Smith said he will know more about the future of the 110-bed Gardnerville Ranchos nursing home when hospital officials meet Thursday.
“Our commitment to operate the care center ends June 30, but our attorney is working with the property owners to allow them to continue to operate it with the current staff after that date,” Smith said.
David Pumphrey, a managing partner of the nursing home’s landlord, PDQ Investments, said Monday he had met with potential purchasers of the 39,000 square-foot building and 4.8-acre property and of the nursing home operations.
“We have no final decisions or signed agreements as yet, but I came away feeling it was a positive meeting,” Pumphrey said. “We’re also meeting with another potential operator this week.”
Pumphrey, a former Douglas County commissioner, repeated earlier assurances that the nursing home would stay open.
“Ideally, I’d like to have a bigger operator running the place,” he said. “But, we have the best administrator and staff around, so no matter what happens, we’ll stay open.”
Pumphrey and Smith were addressing concerns raised when C-TH trustees directed Smith to make preparations to cut the Carson City-owned hospital system’s losses in the Carson Valley. In particular, Smith was directed to develop a strategy and time-line to remove C-TH from Valley Meadows, formerly known as the Cottonwood Care Center.

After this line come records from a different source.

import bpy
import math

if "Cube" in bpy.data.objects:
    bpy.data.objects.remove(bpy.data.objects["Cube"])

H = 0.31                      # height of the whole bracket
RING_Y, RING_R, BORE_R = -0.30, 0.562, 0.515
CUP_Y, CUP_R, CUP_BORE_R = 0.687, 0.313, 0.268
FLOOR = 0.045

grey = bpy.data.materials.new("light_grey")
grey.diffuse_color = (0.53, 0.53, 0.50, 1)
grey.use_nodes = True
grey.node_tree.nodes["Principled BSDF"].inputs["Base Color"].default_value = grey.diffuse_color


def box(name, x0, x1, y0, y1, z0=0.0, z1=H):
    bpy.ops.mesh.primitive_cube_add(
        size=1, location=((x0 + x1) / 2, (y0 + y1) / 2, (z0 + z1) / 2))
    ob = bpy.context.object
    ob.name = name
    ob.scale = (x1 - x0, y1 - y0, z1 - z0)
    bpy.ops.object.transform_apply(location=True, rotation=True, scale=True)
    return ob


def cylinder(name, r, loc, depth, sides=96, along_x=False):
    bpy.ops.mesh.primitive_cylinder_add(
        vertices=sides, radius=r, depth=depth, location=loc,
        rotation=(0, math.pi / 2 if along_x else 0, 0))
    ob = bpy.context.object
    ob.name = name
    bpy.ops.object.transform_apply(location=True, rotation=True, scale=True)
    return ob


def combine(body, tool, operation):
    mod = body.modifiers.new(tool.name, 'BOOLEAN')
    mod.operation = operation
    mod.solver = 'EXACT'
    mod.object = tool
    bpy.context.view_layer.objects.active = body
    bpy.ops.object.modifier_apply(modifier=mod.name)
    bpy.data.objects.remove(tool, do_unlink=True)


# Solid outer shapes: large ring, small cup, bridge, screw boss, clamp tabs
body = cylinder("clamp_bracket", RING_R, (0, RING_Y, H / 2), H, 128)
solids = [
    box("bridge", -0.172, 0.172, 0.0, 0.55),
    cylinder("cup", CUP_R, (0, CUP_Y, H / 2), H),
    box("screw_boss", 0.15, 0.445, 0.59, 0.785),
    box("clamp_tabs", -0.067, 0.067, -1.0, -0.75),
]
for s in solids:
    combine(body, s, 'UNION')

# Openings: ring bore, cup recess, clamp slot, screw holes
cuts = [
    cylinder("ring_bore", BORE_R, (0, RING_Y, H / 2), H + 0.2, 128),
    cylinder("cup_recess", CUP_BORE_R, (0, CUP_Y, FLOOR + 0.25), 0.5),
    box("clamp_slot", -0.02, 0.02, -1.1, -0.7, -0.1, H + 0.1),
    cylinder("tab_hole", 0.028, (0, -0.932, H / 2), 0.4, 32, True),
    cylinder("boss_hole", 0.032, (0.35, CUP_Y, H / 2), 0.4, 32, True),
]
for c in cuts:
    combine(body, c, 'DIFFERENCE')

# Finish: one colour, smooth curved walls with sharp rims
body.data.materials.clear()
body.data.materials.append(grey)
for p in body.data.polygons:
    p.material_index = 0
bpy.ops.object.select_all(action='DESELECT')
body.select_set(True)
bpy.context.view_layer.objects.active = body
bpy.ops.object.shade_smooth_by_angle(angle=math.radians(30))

Recent losses at Valley Meadows have reportedly approached $60,000 per month.
The public hospital system purchased the nursing home operation four years ago and in 1997, sublet it.
In October 1998, the Arizona-based operators, primarily Premier Care Health Services, allegedly defaulted and C-TH petitioned for a receiver, current Valley Meadows administrator James Heinzen, to be appointed by Carson City District Judge Michael Fondi. Fondi appointed Heinzen, who has continued to operate the nursing home under the hospital’s lease while legal issues between the hospital and Premier and its partners are being settled.
Hospital officials are scheduled to discuss and possibly act on the future operation and disposal of Valley Meadows at the Thursday meeting.
The board will also discuss and act upon several lease agreements which, when realized, would fill 90 percent of the Minden Medical Center, leaving only spaces set aside for a pharmacy and a small restaurant left to be let.
In particular, the board is scheduled to:
n Discuss and act upon a lease agreement with High Desert Therapy of Minden to add a “wellness fitness” center to the Minden Medical Center.
n Discuss and act upon a consultant contract to evaluate potential cancer center and in-patient adolescent psychiatry programs at C-TH.
n Discuss and act on a proposal to contract for neurology services.
n Formalize a contract with Dr. Thomas D. Merry to establish a primary care practice in the Minden Medical Center.
n Lease space to doctors David Johnson, Gerald Cottrell, Andrea Weed and B Bottenberg at the Minden Medical Center.
n Formalize a 6-month contract extension with Dr. Mark Brune for management of the Minden Urgent Care clinic at the Minden Medical Center.